[[ DATA FOR ANALYSIS, beginning ]]

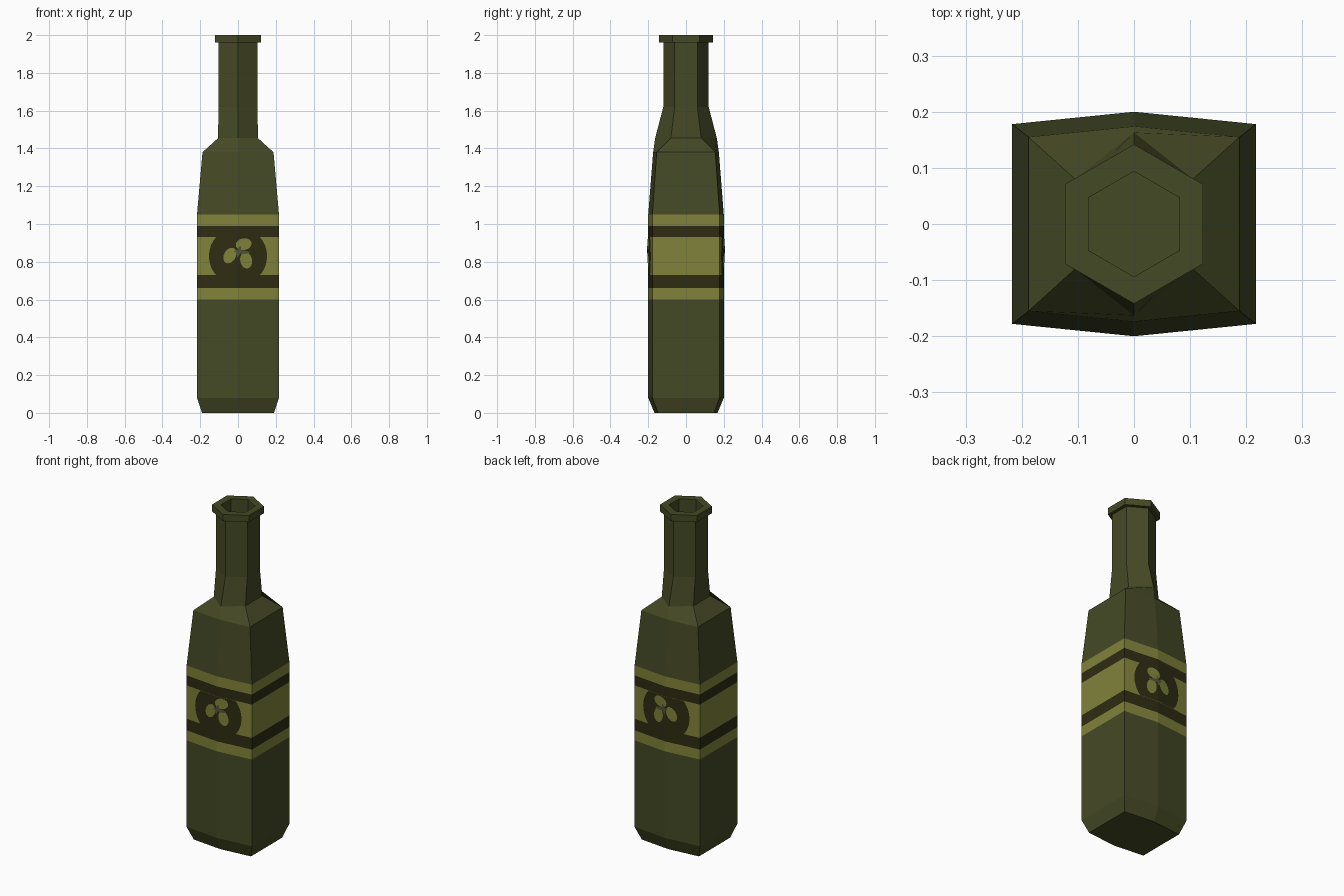
import bpy, bmesh, math
from mathutils import Vector

if "Cube" in bpy.data.objects:
    bpy.data.objects.remove(bpy.data.objects["Cube"])


def material(name, r, g, b):
    m = bpy.data.materials.new(name)
    m.diffuse_color = (r, g, b, 1)
    m.use_nodes = True
    m.node_tree.nodes["Principled BSDF"].inputs["Base Color"].default_value = m.diffuse_color
    return m


GLASS = material("olive_glass", 0.060, 0.068, 0.0185)
LIGHT = material("label_yellow_green", 0.220, 0.225, 0.041)
DARK = material("label_dark_brown", 0.028, 0.025, 0.006)
STEM = material("stem_grey_green", 0.085, 0.088, 0.043)


def finish(bm, name, mats):
    me = bpy.data.meshes.new(name)
    bm.to_mesh(me)
    bm.free()
    for m in mats:
        me.materials.append(m)
    ob = bpy.data.objects.new(name, me)
    bpy.context.collection.objects.link(ob)
    return ob


def loft(name, rings, mats, rule):
    """Six-sided loft; each ring is (z, half width, corner y, middle y)."""
    bm = bmesh.new()
    loops = []
    for z, hx, cy, my in rings:
        pts = [(hx, -cy), (hx, cy), (0, my), (-hx, cy), (-hx, -cy), (0, -my)]
        loops.append([bm.verts.new((x, y, z)) for x, y in pts])
    for a, b in zip(loops, loops[1:]):
        for i in range(6):
            j = (i + 1) % 6
            bm.faces.new((a[i], a[j], b[j], b[i]))
    bm.faces.new(loops[0][::-1])
    bm.faces.new(loops[-1])
    for f in bm.faces:
        f.material_index = rule(f.calc_center_median().z)
    return finish(bm, name, mats)


# Bottle: base chamfer, label bands, tapering shoulder, neck, lip and mouth
BODY = (0.217, 0.178, 0.20)
BANDS = [0.60, 0.66, 0.73, 0.93, 0.99, 1.05]


def band_colour(z):
    if z < BANDS[0] or z > BANDS[-1]:
        return 0
    return 2 if 0.66 < z < 0.73 or 0.93 < z < 0.99 else 1


rings = [(0, 0.19, 0.148, 0.167), (0.08, *BODY)]
rings += [(z, *BODY) for z in BANDS]
rings += [
    (1.38, 0.188, 0.155, 0.174),
    (1.455, 0.105, 0.08, 0.163),
    (1.62, 0.104, 0.06, 0.12),
    (1.96, 0.104, 0.06, 0.12),
    (1.96, 0.123, 0.071, 0.142),
    (2.00, 0.123, 0.071, 0.142),
    (2.00, 0.081, 0.047, 0.094),
    (1.87, 0.081, 0.047, 0.094),
]
loft("bottle", rings, [GLASS, LIGHT, DARK], band_colour)


def plate(name, x, z, rx, rz, tilt, lift, mat, side, clip=None):
    """Elliptical decal folded over the centre ridge of the front or back."""
    bm = bmesh.new()
    t = math.radians(tilt)
    vs = []
    for i in range(32):
        a = math.tau * i / 32
        u, v = rx * math.cos(a), rz * math.sin(a)
        vs.append(bm.verts.new((x + u * math.cos(t) - v * math.sin(t), 0,
                                z + u * math.sin(t) + v * math.cos(t))))
    bm.faces.new(vs)
    cuts = [((0, 0, 0), (1, 0, 0), False)]
    if clip:
        cuts += [((0, 0, clip[0]), (0, 0, -1), True),
                 ((0, 0, clip[1]), (0, 0, 1), True)]
    for co, no, clear in cuts:
        bmesh.ops.bisect_plane(bm, geom=bm.verts[:] + bm.edges[:] + bm.faces[:],
                               plane_co=Vector(co), plane_no=Vector(no),
                               clear_outer=clear)
    slope = (BODY[2] - BODY[1]) / BODY[0]
    for v in bm.verts:
        v.co.y = side * (BODY[2] - abs(v.co.x) * slope + lift)
    bm.normal_update()
    flip = [f for f in bm.faces if f.normal.y * side < 0]
    if flip:
        bmesh.ops.reverse_faces(bm, faces=flip)
    finish(bm, name, [mat])


# Label emblem: dark disc with three fruits and a stem, mirrored to the back
for side, where in ((-1, "front"), (1, "back")):
    plate(where + "_disc", 0, 0.83, 0.154, 0.154, 0, 0.002, DARK, side, (0.73, 0.93))
    plate(where + "_fruit_top", 0.03, 0.893, 0.042, 0.031, 10, 0.004, LIGHT, side)
    plate(where + "_fruit_left", -0.043, 0.833, 0.031, 0.044, -30, 0.004, LIGHT, side)
    plate(where + "_fruit_right", 0.043, 0.808, 0.031, 0.044, 10, 0.004, LIGHT, side)
    plate(where + "_stem_a", 0.02, 0.852, 0.042, 0.009, -5, 0.006, STEM, side)
    plate(where + "_stem_b", 0.005, 0.855, 0.008, 0.03, -15, 0.0065, STEM, side)
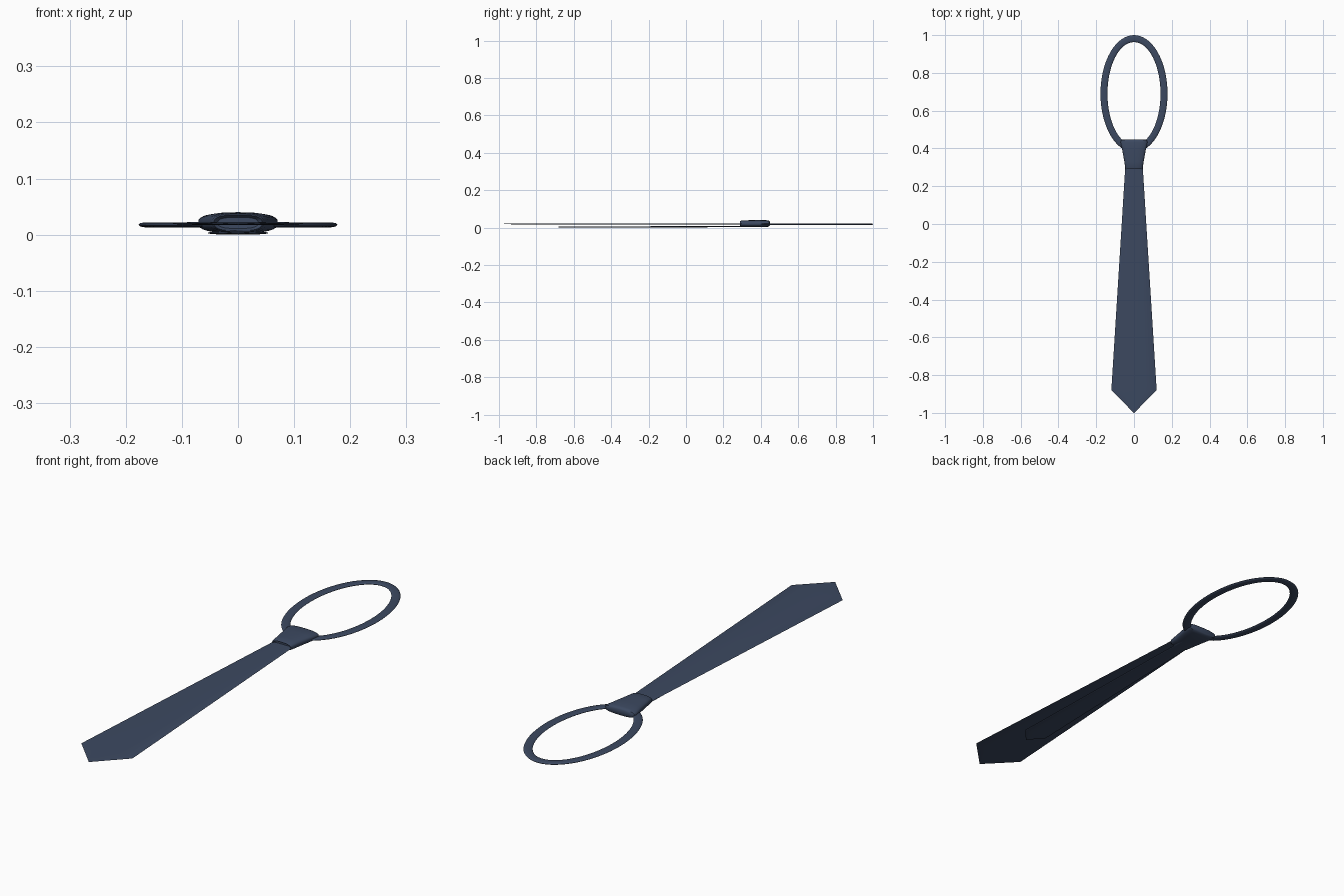
import bpy, bmesh, math

if "Cube" in bpy.data.objects:
    bpy.data.objects.remove(bpy.data.objects["Cube"])

mat = bpy.data.materials.new("navy_cloth")
mat.diffuse_color = (0.045, 0.066, 0.118, 1)
mat.use_nodes = True
mat.node_tree.nodes["Principled BSDF"].inputs["Base Color"].default_value = mat.diffuse_color


def oval(hw, hz, n, p):
    """Rounded section as (x, z) points; p < 1 makes it boxier."""
    pts = []
    for i in range(n):
        a = 2 * math.pi * i / n
        c, s = math.cos(a), math.sin(a)
        pts.append((hw * math.copysign(abs(c) ** p, c),
                    hz * math.copysign(abs(s) ** p, s)))
    return pts


def skin(name, rings, closed=False, angle=40):
    """Join equal-length rings of points into one smooth surface."""
    bm = bmesh.new()
    rows = [[bm.verts.new(p) for p in r] for r in rings]
    n = len(rows[0])
    pairs = list(zip(rows, rows[1:]))
    if closed:
        pairs.append((rows[-1], rows[0]))
    for a, b in pairs:
        for i in range(n):
            j = (i + 1) % n
            bm.faces.new((a[i], a[j], b[j], b[i]))
    if not closed:
        bm.faces.new(rows[0])
        bm.faces.new(rows[-1])
    bmesh.ops.remove_doubles(bm, verts=bm.verts, dist=1e-6)
    bmesh.ops.recalc_face_normals(bm, faces=bm.faces)
    me = bpy.data.meshes.new(name)
    bm.to_mesh(me)
    bm.free()
    ob = bpy.data.objects.new(name, me)
    bpy.context.collection.objects.link(ob)
    me.materials.append(mat)
    bpy.ops.object.select_all(action='DESELECT')
    ob.select_set(True)
    bpy.context.view_layer.objects.active = ob
    bpy.ops.object.shade_smooth_by_angle(angle=math.radians(angle))
    return ob


def along_y(name, stations, n, p):
    """Stations are (y, half width, centre z, half thickness)."""
    skin(name, [[(x, y, zc + z) for x, z in oval(w, h, n, p)]
                for y, w, zc, h in stations])


# Wide front blade and narrow tail behind it, both with pointed tips
along_y("front_blade", [(0.40, 0.042, 0.020, 0.003), (0.29, 0.047, 0.020, 0.003),
                        (-0.88, 0.12, 0.020, 0.003), (-1.0, 0.0008, 0.019, 0.0006)], 12, 0.8)
along_y("tail_blade", [(0.40, 0.028, 0.006, 0.003), (0.29, 0.03, 0.005, 0.003),
                       (-0.64, 0.055, 0.003, 0.003), (-0.70, 0.0008, 0.003, 0.0006)], 12, 0.8)

# Knot: rounded, tapering wedge
along_y("knot", [(0.298, 0.036, 0.021, 0.010), (0.290, 0.043, 0.021, 0.014),
                 (0.296, 0.046, 0.021, 0.0165), (0.33, 0.051, 0.021, 0.018),
                 (0.39, 0.062, 0.021, 0.019), (0.432, 0.071, 0.021, 0.018),
                 (0.444, 0.069, 0.021, 0.015), (0.448, 0.058, 0.021, 0.010)], 32, 0.72)

# Neck loop: flat band swept around an ellipse
loop = []
for k in range(64):
    t = 2 * math.pi * k / 64
    loop.append([((0.159 + r) * math.cos(t), 0.69 + (0.2915 + r) * math.sin(t), 0.0175 + z)
                 for r, z in oval(0.0185, 0.0045, 10, 0.8)])
skin("neck_loop", loop, closed=True)
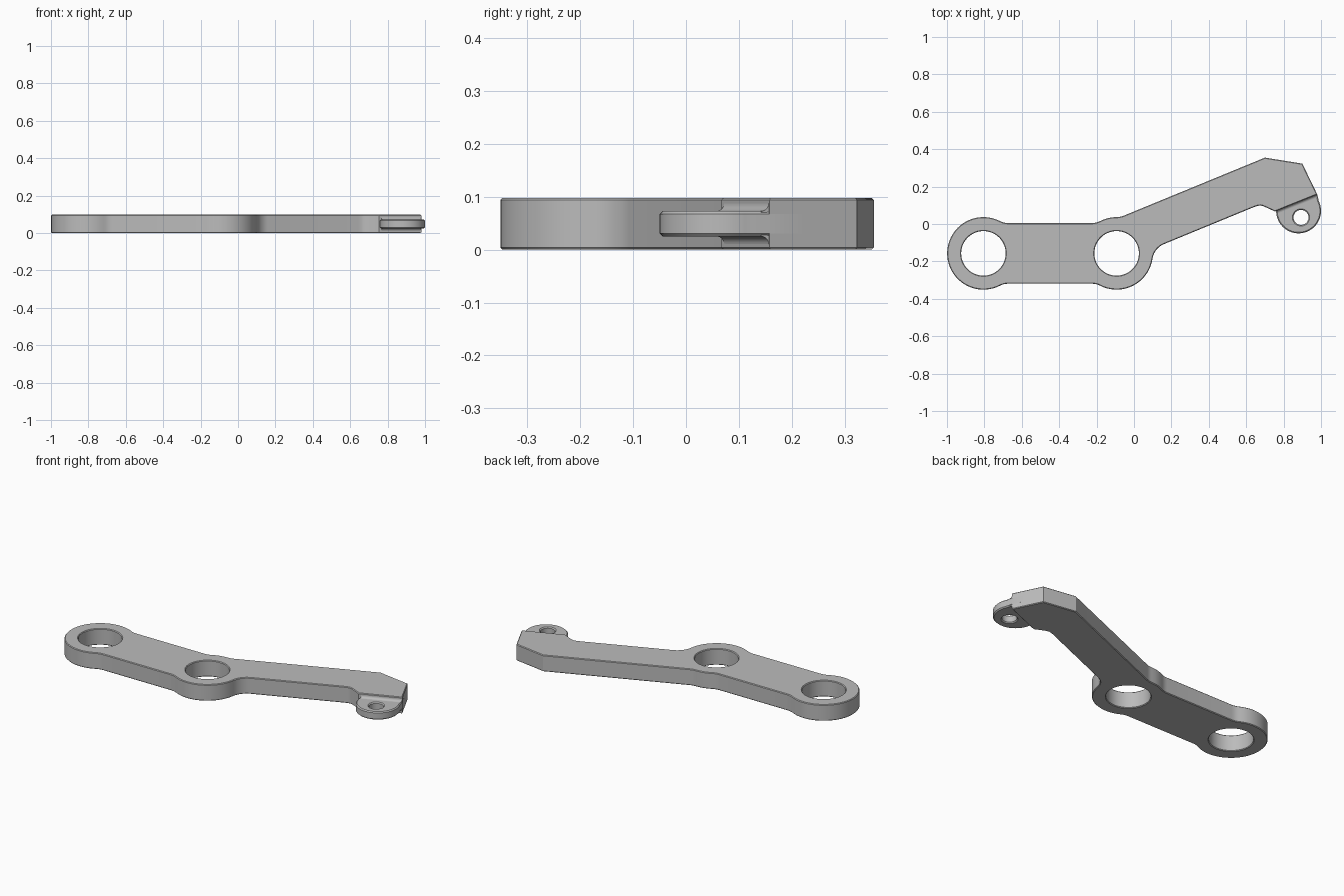
import bpy, bmesh
from math import cos, sin, radians, pi
from mathutils import Vector

if "Cube" in bpy.data.objects:
    bpy.data.objects.remove(bpy.data.objects["Cube"])

steel = bpy.data.materials.new("steel grey")
steel.use_nodes = True
GREY = (0.5, 0.5, 0.5, 1)
steel.diffuse_color = GREY
steel.node_tree.nodes["Principled BSDF"].inputs["Base Color"].default_value = GREY


def arc(c, r, a0, a1):
    n = max(2, round(abs(a1 - a0) / 6))
    angles = [radians(a0 + (a1 - a0) * i / n) for i in range(n + 1)]
    return [Vector((c[0] + r * cos(a), c[1] + r * sin(a))) for a in angles]


def tidy(points):
    out = []
    for p in map(Vector, points):
        if not out or (p - out[-1]).length > 0.003:
            out.append(p)
    if (out[0] - out[-1]).length < 0.003:
        out.pop()
    return out


def inset(loop, d):
    # Move every point towards the material, which lies left of the path
    res = []
    for i, p in enumerate(loop):
        a = (p - loop[i - 1]).normalized()
        b = (loop[(i + 1) % len(loop)] - p).normalized()
        n1, n2 = Vector((-a.y, a.x)), Vector((-b.y, b.x))
        res.append(p + (n1 + n2) * d / (1 + n1.dot(n2)))
    return res


def finish(name, bm):
    bmesh.ops.recalc_face_normals(bm, faces=bm.faces[:])
    mesh = bpy.data.meshes.new(name)
    bm.to_mesh(mesh)
    bm.free()
    mesh.materials.append(steel)
    ob = bpy.data.objects.new(name, mesh)
    bpy.context.collection.objects.link(ob)
    bpy.ops.object.select_all(action='DESELECT')
    ob.select_set(True)
    bpy.context.view_layer.objects.active = ob
    bpy.ops.object.shade_smooth_by_angle(angle=radians(30))
    return ob


def plate(name, loops, z0, z1, b):
    # Chamfered plate; first loop is the outline, the others are holes
    bm = bmesh.new()
    caps = [[], []]
    for loop in map(tidy, loops):
        n = len(loop)
        rings = []
        for d, z in ((b, z0), (0, z0 + b), (0, z1 - b), (b, z1)):
            rings.append([bm.verts.new((p.x, p.y, z)) for p in inset(loop, d)])
        for lo, hi in zip(rings, rings[1:]):
            for i in range(n):
                j = (i + 1) % n
                bm.faces.new((lo[i], lo[j], hi[j], hi[i]))
        for cap, ring in zip(caps, (rings[0], rings[-1])):
            cap += [bm.edges.get((ring[i - 1], ring[i])) for i in range(n)]
    for cap in caps:
        bmesh.ops.triangle_fill(bm, edges=cap, use_beauty=True)
    return finish(name, bm)


# Link body: two ring bosses, a straight bar and a bent arm
H = 0.098
A, B = (-0.805, -0.157), (-0.093, -0.157)
R, F = 0.194, 0.1
dx, dy = 0.133, 0.262
outline = (
    arc(A, R, 63.1, 296.9)
    + arc((A[0] + dx, A[1] - dy), F, 116.9, 90)
    + arc((B[0] - dx, B[1] - dy), F, 90, 63.1)
    + arc(B, R, 243.1, 351.5)
    + arc((0.198, -0.2), F, 171.5, 112.4)
    + [(0.64, 0.09), (0.66, 0.097), (0.675, 0.099), (0.69, 0.096),
       (0.754, 0.067), (0.98, 0.158), (0.9, 0.323), (0.7, 0.355)]
    + arc((B[0], B[1] + R + F), F, 292.4, 270)
    + arc(B, R, 90, 116.9)
    + arc((B[0] - dx, B[1] + dy), F, -63.1, -90)
    + arc((A[0] + dx, A[1] + dy), F, -90, -116.9)
)
plate("link_body", [outline, arc(A, 0.119, 360, 0), arc(B, 0.119, 360, 0)], 0, H, 0.004)

# Thin end lug with a pin hole
lug = arc((0.88, 0.07), 0.12, 180, 386) + [(0.98, 0.158), (0.95, 0.22), (0.74, 0.13)]
plate("end_lug", [lug, arc((0.893, 0.035), 0.04, 360, 0)], 0.025, 0.073, 0.006)

# Concave fillets where the lug meets the arm, above and below
start, end = Vector((0.766, 0.072)), Vector((0.976, 0.1565))
along = (end - start).normalized()
out = Vector((along.y, -along.x))
r = 0.015
profile = [(-0.004, 0.07), (r, 0.07)]
profile += [(r - r * sin(t * pi / 12), 0.073 + r - r * cos(t * pi / 12)) for t in range(7)]
profile += [(-0.004, 0.073 + r)]
for name, flip in (("upper_fillet", False), ("lower_fillet", True)):
    bm = bmesh.new()
    ends = []
    for base in (start, end):
        ends.append([bm.verts.new((*(base + out * u), H - z if flip else z)) for u, z in profile])
    n = len(profile)
    for i in range(n):
        bm.faces.new((ends[0][i - 1], ends[0][i], ends[1][i], ends[1][i - 1]))
    for ring in ends:
        bm.faces.new(ring)
    finish(name, bm)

[[ DATA FOR ANALYSIS, end ]]

WORK ITEM - Set down only the lines running from the line with "R, F = 0.194, 0.1" to the end of the entries above, both included, exactly as they stand.

ANSWER SPACE -
R, F = 0.194, 0.1
dx, dy = 0.133, 0.262
outline = (
    arc(A, R, 63.1, 296.9)
    + arc((A[0] + dx, A[1] - dy), F, 116.9, 90)
    + arc((B[0] - dx, B[1] - dy), F, 90, 63.1)
    + arc(B, R, 243.1, 351.5)
    + arc((0.198, -0.2), F, 171.5, 112.4)
    + [(0.64, 0.09), (0.66, 0.097), (0.675, 0.099), (0.69, 0.096),
       (0.754, 0.067), (0.98, 0.158), (0.9, 0.323), (0.7, 0.355)]
    + arc((B[0], B[1] + R + F), F, 292.4, 270)
    + arc(B, R, 90, 116.9)
    + arc((B[0] - dx, B[1] + dy), F, -63.1, -90)
    + arc((A[0] + dx, A[1] + dy), F, -90, -116.9)
)
plate("link_body", [outline, arc(A, 0.119, 360, 0), arc(B, 0.119, 360, 0)], 0, H, 0.004)

# Thin end lug with a pin hole
lug = arc((0.88, 0.07), 0.12, 180, 386) + [(0.98, 0.158), (0.95, 0.22), (0.74, 0.13)]
plate("end_lug", [lug, arc((0.893, 0.035), 0.04, 360, 0)], 0.025, 0.073, 0.006)

# Concave fillets where the lug meets the arm, above and below
start, end = Vector((0.766, 0.072)), Vector((0.976, 0.1565))
along = (end - start).normalized()
out = Vector((along.y, -along.x))
r = 0.015
profile = [(-0.004, 0.07), (r, 0.07)]
profile += [(r - r * sin(t * pi / 12), 0.073 + r - r * cos(t * pi / 12)) for t in range(7)]
profile += [(-0.004, 0.073 + r)]
for name, flip in (("upper_fillet", False), ("lower_fillet", True)):
    bm = bmesh.new()
    ends = []
    for base in (start, end):
        ends.append([bm.verts.new((*(base + out * u), H - z if flip else z)) for u, z in profile])
    n = len(profile)
    for i in range(n):
        bm.faces.new((ends[0][i - 1], ends[0][i], ends[1][i], ends[1][i - 1]))
    for ring in ends:
        bm.faces.new(ring)
    finish(name, bm)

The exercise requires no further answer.